## Task to complete
Only the lines below starting at the one containing "model.name = 'bicycleWithCargoTrailer';" and ending at the one containing "const canvas = paint('tan', 0x938a6f);" belong in the answer, each copied exactly.

%%

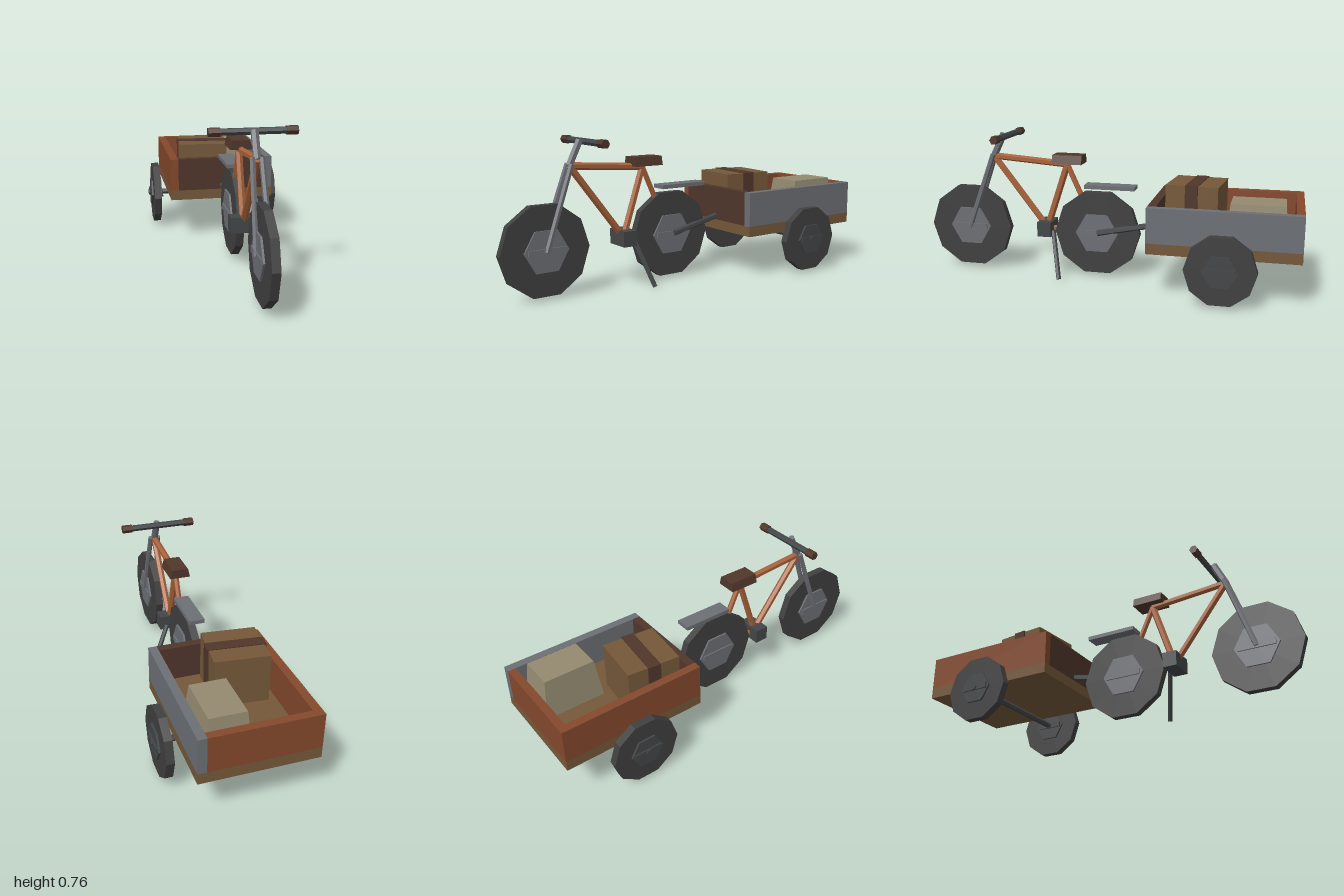
import * as THREE from 'three';

const paint = (name, color) => {
  const m = new THREE.MeshStandardMaterial({ color, flatShading: true });
  m.name = name;
  return m;
};

export function createModel() {
  const model = new THREE.Group();
  model.name = 'bicycleWithCargoTrailer';

  const copper = paint('copper', 0xa8623a);
  const rust = paint('rust', 0x84482c);
  const wood = paint('wood', 0x75583a);
  const leather = paint('darkBrown', 0x50362b);
  const canvas = paint('tan', 0x938a6f);
  const steel = paint('steelGrey', 0x6c6f74);
  const iron = paint('darkIron', 0x434648);
  const rubber = paint('rubber', 0x404040);

  const add = (name, geometry, material, x = 0, y = 0, z = 0, parent = model) => {
    const mesh = new THREE.Mesh(geometry, material);
    mesh.name = name;
    mesh.position.set(x, y, z);
    parent.add(mesh);
    return mesh;
  };
  const box = (name, material, w, h, d, x, y, z, parent) =>
    add(name, new THREE.BoxGeometry(w, h, d), material, x, y, z, parent);

  // Six-sided bar between two points
  const bar = (name, material, from, to, radius) => {
    const a = new THREE.Vector3(...from);
    const b = new THREE.Vector3(...to);
    const dir = b.clone().sub(a);
    const mesh = add(name, new THREE.CylinderGeometry(radius, radius, dir.length(), 6), material);
    mesh.position.copy(a).add(b).multiplyScalar(0.5);
    mesh.quaternion.setFromUnitVectors(new THREE.Vector3(0, 1, 0), dir.normalize());
    return mesh;
  };

  // Box whose top face is scaled in x and z
  const taperedBox = (name, material, w, h, d, sx, sz, x, y, z) => {
    const geometry = new THREE.BoxGeometry(w, h, d);
    const p = geometry.attributes.position;
    for (let i = 0; i < p.count; i++) {
      if (p.getY(i) > 0) p.setXYZ(i, p.getX(i) * sx, p.getY(i), p.getZ(i) * sz);
    }
    geometry.computeVertexNormals();
    return add(name, geometry, material, x, y, z);
  };

  // Ten-sided tyre, hexagonal hub disc and a cross bar over the hub
  const wheel = (name, x, y, z, radius, hubRadius, hubMaterial) => {
    const group = new THREE.Group();
    group.name = name;
    group.position.set(x, y, z);
    const disc = (r, width, sides) =>
      new THREE.CylinderGeometry(r, r, width, sides).rotateZ(Math.PI / 2);
    add('tyre', disc(radius, 0.04, 10), rubber, 0, 0, 0, group);
    add('hub', disc(hubRadius, 0.06, 6), hubMaterial, 0, 0, 0, group);
    box('hubBar', hubMaterial, 0.074, 0.03, hubRadius * 1.66, 0, 0, 0, group);
    model.add(group);
  };
  wheel('frontWheel', 0, 0.24, 0.77, 0.23, 0.115, steel);
  wheel('rearWheel', 0, 0.24, 0.055, 0.23, 0.115, steel);
  for (const side of [-1, 1]) {
    wheel(side > 0 ? 'leftTrailerWheel' : 'rightTrailerWheel',
      side * 0.34, 0.185, -0.625, 0.175, 0.087, iron);
  }

  // Bicycle frame
  const head = [0, 0.63, 0.63];
  const seatTop = [0, 0.6, 0.22];
  const crank = [0, 0.25, 0.335];
  const rearHub = [0, 0.24, 0.055];
  bar('topTube', copper, head, seatTop, 0.018);
  bar('downTube', copper, head, crank, 0.018);
  bar('seatTube', copper, seatTop, crank, 0.018);
  bar('seatStay', copper, seatTop, rearHub, 0.015);
  bar('chainStay', copper, crank, rearHub, 0.015);
  box('crankHousing', iron, 0.134, 0.078, 0.075, 0, 0.252, 0.335);

  // Fork, stem and handlebar
  for (const side of [-1, 1]) {
    bar('forkLeg', steel, [side * 0.021, 0.64, 0.628], [side * 0.033, 0.235, 0.772], 0.014);
    bar('grip', leather, [side * 0.15, 0.742, 0.548], [side * 0.205, 0.742, 0.548], 0.022);
  }
  bar('stem', steel, [0, 0.63, 0.63], [0, 0.75, 0.572], 0.019);
  bar('handlebar', iron, [-0.17, 0.742, 0.548], [0.17, 0.742, 0.548], 0.017);

  // Saddle, rear rack and kickstand
  taperedBox('saddle', leather, 0.108, 0.046, 0.16, 0.8, 1, 0, 0.63, 0.21);
  box('rearRack', steel, 0.08, 0.02, 0.27, 0, 0.49, -0.015);
  bar('kickstand', iron, [0.03, 0.24, 0.293], [0.135, 0.007, 0.235], 0.013);

  // Trailer hitch and axle
  bar('hitchBar', iron, [0.04, 0.245, 0.05], [0, 0.3, -0.265], 0.016);
  bar('trailerAxle', iron, [-0.383, 0.185, -0.625], [0.383, 0.185, -0.625], 0.016);

  // Trailer bed with mismatched walls
  box('trailerFloor', wood, 0.57, 0.054, 0.745, 0, 0.252, -0.6275);
  box('leftWall', steel, 0.042, 0.177, 0.745, 0.264, 0.367, -0.6275);
  box('rightWall', rust, 0.042, 0.177, 0.745, -0.264, 0.367, -0.6275);
  box('frontWall', leather, 0.486, 0.177, 0.042, 0, 0.367, -0.276);
  box('backWall', rust, 0.486, 0.177, 0.04, 0, 0.367, -0.98);

  // Cargo: a strapped crate turned slightly, and a tapered bundle
  const crate = new THREE.Group();
  crate.name = 'strappedCrate';
  crate.position.set(-0.083, 0.4, -0.458);
  crate.rotation.y = -0.1;
  box('crate', wood, 0.27, 0.248, 0.27, 0, 0, 0, crate);
  box('strap', leather, 0.286, 0.254, 0.065, 0, 0.001, 0, crate);
  model.add(crate);
  taperedBox('canvasBundle', canvas, 0.22, 0.202, 0.31, 0.8, 0.84, 0.122, 0.38, -0.782);

  return model;
}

%%

## Output for this exercise
  model.name = 'bicycleWithCargoTrailer';

  const copper = paint('copper', 0xa8623a);
  const rust = paint('rust', 0x84482c);
  const wood = paint('wood', 0x75583a);
  const leather = paint('darkBrown', 0x50362b);
  const canvas = paint('tan', 0x938a6f);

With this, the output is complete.